I wanted to cry because I didn’t want him to go just yet. Not now. Not in a few months. Certainly never before me, not if I could help it! So I told him softly, “We don’t always get what we want in life. So you might have to stay with Mom for a while.”
I knew not what to say next so we prayed together. I kept praying as Eli was given light sedation before surgery and they finally wheeled him away to the operating room at around 2 PM. I lost my chance to ask Eli what he knew of Heaven. Why didn’t I ask Eli? Why didn’t I ask Eli what he knew of Jesus?
My heart broke as I cried. Eli wanted to go to Heaven! How did my five year old little boy know of Heaven when I refused to tell him much of Heaven for had I done so, just talking about it, would make Eli dying too much of a reality? I wanted Eli to know of God and Jesus, but I was terrified of Eli dying so I said little to him about Heaven. Somehow Eli knew though, he knew of Heaven and he wanted to go there.
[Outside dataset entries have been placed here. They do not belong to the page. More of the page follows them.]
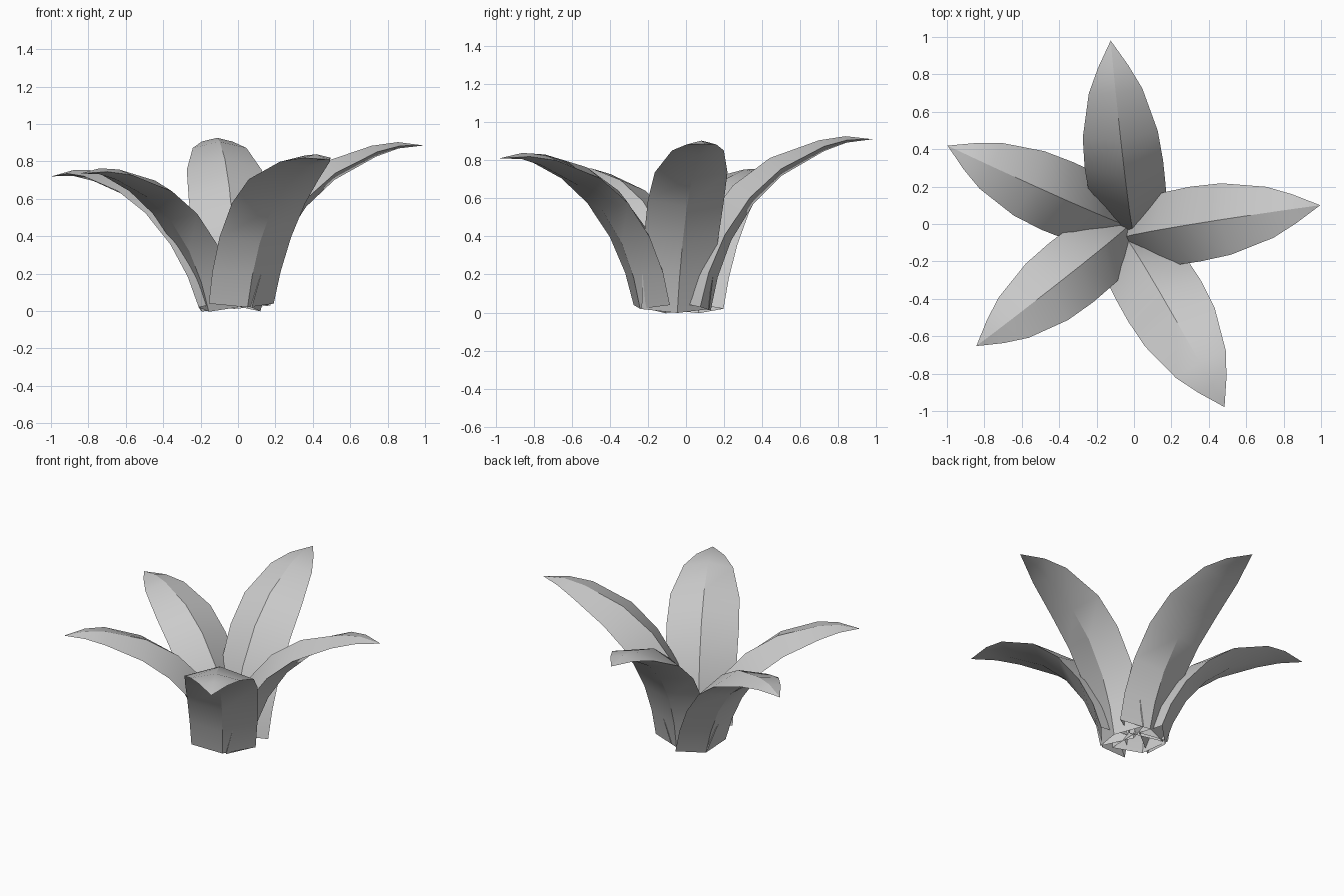
import bpy, bmesh, math
from mathutils import Vector, Matrix

if "Cube" in bpy.data.objects:
    bpy.data.objects.remove(bpy.data.objects["Cube"], do_unlink=True)

grey = bpy.data.materials.new("leaf_grey")
grey.use_nodes = True
COLOUR = (0.6, 0.6, 0.6, 1)
grey.diffuse_color = COLOUR
grey.node_tree.nodes["Principled BSDF"].inputs["Base Color"].default_value = COLOUR

CENTRE = Vector((-0.03, -0.04, 0))
SWAY = -0.027  # sideways pinwheel offset of every leaf foot

# Leaf stations: reach, height, half width, ridge rise, keel depth
STATIONS = [
    (0.11, 0.02, 0.195, 0.11, 0.075),
    (0.15, 0.20, 0.205, 0.115, 0.07),
    (0.23, 0.40, 0.215, 0.11, 0.06),
    (0.36, 0.60, 0.22, 0.095, 0.05),
    (0.52, 0.75, 0.21, 0.07, 0.042),
    (0.75, 0.87, 0.15, 0.035, 0.028),
    (0.88, 0.905, 0.085, 0.02, 0.014),
]
TIP = Vector((1.02, 0, 0.91))


def make_leaf(name, heading, reach, height, lift, out, width):
    bm = bmesh.new()
    # The foot of the leaf is offset outward and sideways, fading to the tip
    spine = []
    for r, z, *_ in STATIONS:
        fade = 1 - z / TIP.z
        spine.append(Vector((r + out * fade, SWAY * fade, z)))
    spine.append(TIP)
    rings = []
    # Diamond cross-sections set square to the arching spine
    for i, (r, z, half, ridge, keel) in enumerate(STATIONS):
        along = spine[i + 1] - spine[max(i - 1, 0)]
        up = Vector((-along.z, 0, along.x)).normalized()
        side = Vector((0, half * width, 0))
        p = spine[i]
        rings.append([bm.verts.new(q) for q in
                      (p + side, p + up * ridge, p - side, p - up * keel)])
    tip = bm.verts.new(TIP)
    for k in range(4):
        n = (k + 1) % 4
        for a, b in zip(rings, rings[1:]):
            bm.faces.new((a[k], a[n], b[n], b[k]))
        bm.faces.new((rings[-1][k], rings[-1][n], tip))

    # Tilt and scale to the wanted tip, then turn to the heading
    tilt = math.atan2(TIP.z, TIP.x) - math.atan2(height - lift, reach)
    size = math.hypot(reach, height - lift) / TIP.length
    place = (Matrix.Translation(CENTRE + Vector((0, 0, lift)))
             @ Matrix.Rotation(math.radians(heading), 4, "Z")
             @ Matrix.Rotation(tilt, 4, "Y") @ Matrix.Scale(size, 4))
    bm.transform(place)
    bmesh.ops.recalc_face_normals(bm, faces=bm.faces)
    mesh = bpy.data.meshes.new(name)
    bm.to_mesh(mesh)
    bm.free()
    mesh.materials.append(grey)
    leaf = bpy.data.objects.new(name, mesh)
    bpy.context.collection.objects.link(leaf)
    bpy.ops.object.select_all(action="DESELECT")
    leaf.select_set(True)
    bpy.context.view_layer.objects.active = leaf
    bpy.ops.object.shade_smooth_by_angle(angle=math.radians(25))


# Five leaves: heading, tip reach, tip height, base lift, foot offset, width
make_leaf("left_leaf", 7.8, 1.035, 0.885, 0, -0.035, 0.92)
make_leaf("back_leaf", 95.3, 1.025, 0.91, 0.01, -0.015, 0.96)
make_leaf("back_right_leaf", 154.6, 1.07, 0.72, 0.02, 0.025, 0.97)
make_leaf("front_right_leaf", 217, 1.018, 0.735, 0.01, -0.03, 0.98)
make_leaf("front_leaf", 298.7, 1.07, 0.81, 0.035, 0.04, 1.05)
Who was I to tell Eli, “We don’t always get what we want in life and that he might have to come back to me.” Was I selfish to not want to give Eli back to God?
Dr. Moran came out of the operating room at around 3:45 PM. He told me that they took the entire large mass of tumor (it was Rhabdomyosarcoma) out as well as some surrounding tissues. Eli was okay and taken to ICU at 4 PM. One hour later, I was in ICU and Eli was in so much pain. The nurse gave Eli a lot of Morphine and I couldn’t stop crying inside or outside for that matter. Seeing Eli this way, going through hell and horrid pain, I wondered if it would be all right for me to allow Eli go to Heaven like he wanted to.
And yet, I was selfish!
Eli had a drainage tube in his lung and he was on a heart/respiration monitor as well. He wore a pediatric oxygen mist mask and the nurse told me I could only stay thirty minutes with him. Right before the time was up; I went outside for Henry, who had been in the waiting room, so he could see Eli. He stayed for a couple of minutes, left, and went to the Ronald McDonald House. Henry was never in pre-op holding and never heard the thoughts and wants Eli voiced during that time; only his nurse and I heard them. Henry and I never spoke while Eli was in surgery.
While Eli was in the operating room today, so was little April, a young girl who had to have her leg amputated as her treatment for Osteosarcoma had not worked. This was the same thing that happened to young Roni.
Little Chrissy’s mom was told today that Chrissy had only limited days left.
Little Diane (diagnosed two days apart from Chrissy two years ago) coded on 5D today. She was in PICU and was not expected to make it through the night.
Why did so many children have to die?
Why so many in such pain? I asked the Lord why. But either He did not speak to me, or my ears were so deaf that I didn’t hear any response from Him.
I was able to go back in Cardio-Thoracic ICU again before 9 PM. I was able to get Eli to swallow some of his medications, but not all; and not all medications were sent to ICU from the pediatric floor.
I stayed with Eli for more than an hour and a half until his nurse said I had to leave for a while. That was the only time I went back to the waiting room. Half an hour later, I was back in the ICU with Eli. He had required a straight catheter and only 180 ml of urine was obtained.
Eli’s extremities were so edematous. His nurse and I helped my son stand up in bed so he could pee – five hours after coming out of surgery!
Sometime after midnight, I finally left ICU and just stayed on the floor in the ICU waiting room the rest of the night. The ICU staff and Eli’s nurse knew where to find me.
Henry stayed at the Ronald McDonald House all night sleeping in a nice bed with blankets, clean sheets, and pillows.